A reader, Shanon, asks: “After reading your article regarding iPhone holding a charge, I wanted to ask you about same issue for my iPad. A few weeks ago, my iPad started losing battery power very quickly. I would work on it while keeping it plugged in and charging, but the battery continued to drain. I have backed it up to my Mac in hopes of saving mainly pictures if it dies. I don't really understand the cloud, but read that if I back it up to iCloud, it will be much easier to transfer data and pictures to a new iPad. Do you have an opinion or thoughts on this?”
Thanks for writing, Shanon! On the battery front, depending on how many years you’ve owned it, it certainly sounds like the iPad battery is wearing out. It can be replaced for a fee if it’s out of warranty at an Apple Store (for around $99) or perhaps less at a store such as Ubreakit, which specializes in this sort of thing.
On the photos / backups: backing up to iCloud or backing up manually to the computer is pretty much the same thing in terms of your most important data, it’s just two different options to store the same data. If your iPad is already backed up to your Mac recently, you should be safe. If you get a new iPad or your iPad dies and you have to restore the data on it after installing a new battery, iTunes will ask you which backup you want to use to restore your data. You’ll want to choose the backup you did to the computer if that’s the latest backup. (Personally, I back up all my stuff to my computer because I don’t trust iCloud 100 percent to store my most important stuff and as some articles, note, the iCloud option isn’t typically a complete backup).
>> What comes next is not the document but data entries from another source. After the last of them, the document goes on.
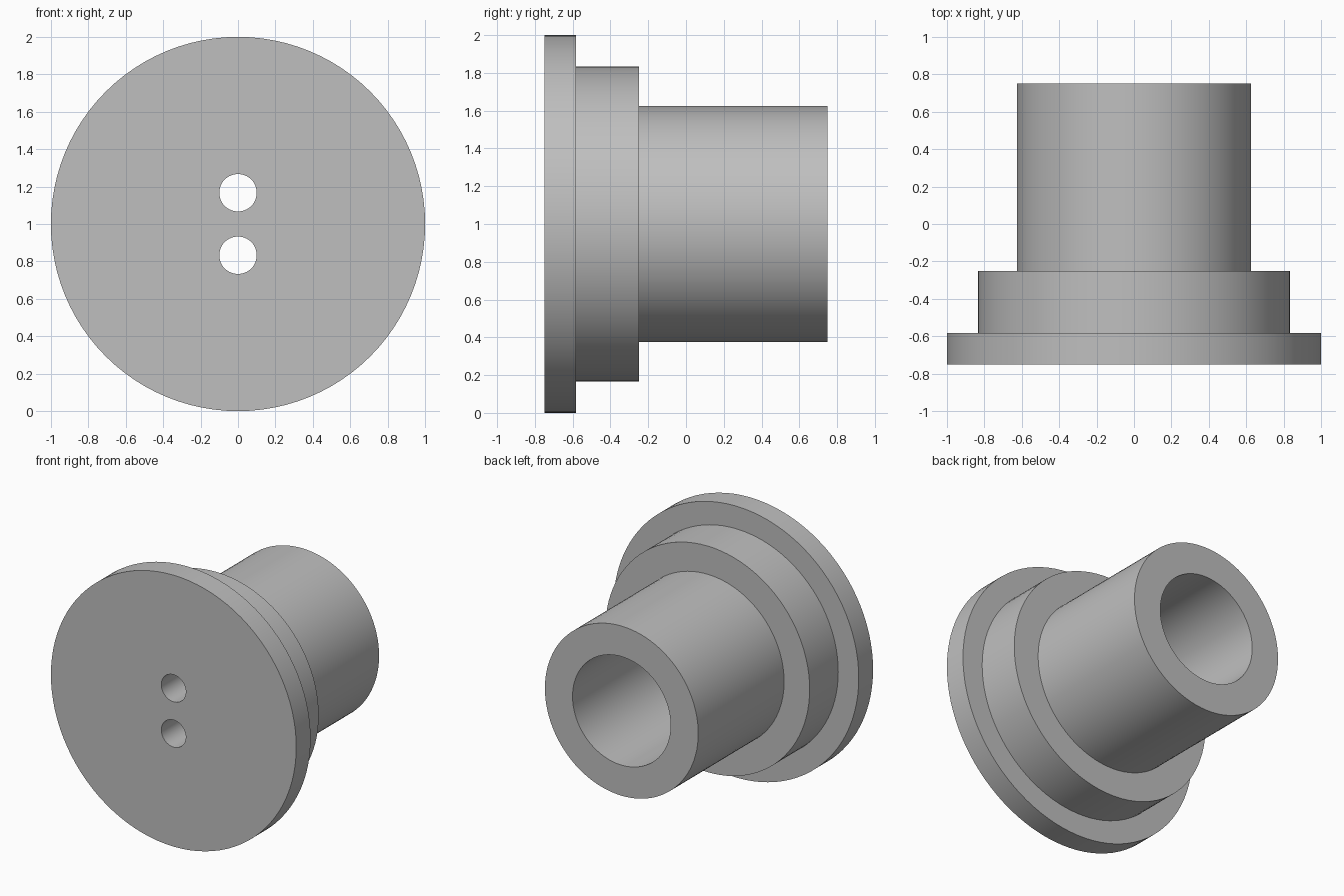
import bpy, bmesh, math
from mathutils import Matrix, Vector

if "Cube" in bpy.data.objects:
    bpy.data.objects.remove(bpy.data.objects["Cube"])

SEGMENTS = 96
CENTRE_Z = 1.0

grey = bpy.data.materials.new("light grey")
grey.diffuse_color = (0.52, 0.52, 0.52, 1)
grey.use_nodes = True
grey.node_tree.nodes["Principled BSDF"].inputs["Base Color"].default_value = grey.diffuse_color


def new_object(name, bm):
    bmesh.ops.recalc_face_normals(bm, faces=bm.faces[:])
    mesh = bpy.data.meshes.new(name)
    bm.to_mesh(mesh)
    bm.free()
    mesh.materials.append(grey)
    obj = bpy.data.objects.new(name, mesh)
    bpy.context.collection.objects.link(obj)
    return obj


def lathe(name, profile):
    """Spin (radius, y) points around the y axis; ends on the axis become caps."""
    bm = bmesh.new()
    rings = []
    for r, y in profile:
        ring = [bm.verts.new((r * math.cos(a), y, CENTRE_Z + r * math.sin(a)))
                for a in (2 * math.pi * i / SEGMENTS for i in range(SEGMENTS))]
        rings.append(ring)
    for a, b in zip(rings, rings[1:]):
        for i in range(SEGMENTS):
            j = (i + 1) % SEGMENTS
            bm.faces.new((a[i], a[j], b[j], b[i]))
    bm.faces.new(rings[0])
    bm.faces.new(rings[-1])
    return new_object(name, bm)


# Stepped body: flange, shoulder, barrel, then the blind bore
body = lathe("stepped_flange_bushing", [
    (1.0, -0.75), (1.0, -0.583),
    (0.833, -0.583), (0.833, -0.25),
    (0.625, -0.25), (0.625, 0.75),
    (0.40, 0.75), (0.40, -0.25),
])

# Two small holes from the front face into the bore
bm = bmesh.new()
for side in (-1, 1):
    place = (Matrix.Translation(Vector((0, -0.5, CENTRE_Z + side * 0.167)))
             @ Matrix.Rotation(math.pi / 2, 4, 'X'))
    bmesh.ops.create_cone(bm, cap_ends=True, segments=48, radius1=0.1,
                          radius2=0.1, depth=0.8, matrix=place)
cutter = new_object("hole_cutter", bm)
cutter.hide_render = True

bpy.ops.object.select_all(action='DESELECT')
bpy.context.view_layer.objects.active = body
body.select_set(True)
cut = body.modifiers.new("holes", 'BOOLEAN')
cut.operation = 'DIFFERENCE'
cut.solver = 'EXACT'
cut.object = cutter
bpy.ops.object.modifier_apply(modifier=cut.name)
bpy.data.objects.remove(cutter, do_unlink=True)

# Smooth round walls, crisp rims
bpy.ops.object.shade_smooth_by_angle(angle=math.radians(30))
If photos are the primary thing you’re worried about losing, you could look into a service such as Google Photos or Dropbox, which offer a set amount of automatic online backing up of photos. If you’re an Amazon Prime, member, Amazon offers unlimited photo storage.
Every week, we’ll define a tech term, offer a timely tip or answer questions about technology from readers. Email firstname.lastname@example.org with questions or topic suggestions.
News on Open Source is free and unlimited. Access to the rest of 512tech.com comes with an American-Statesman digital subscription, which also includes myStatesman.com and the ePaper edition. Subscribe at statesman.com/subscribe.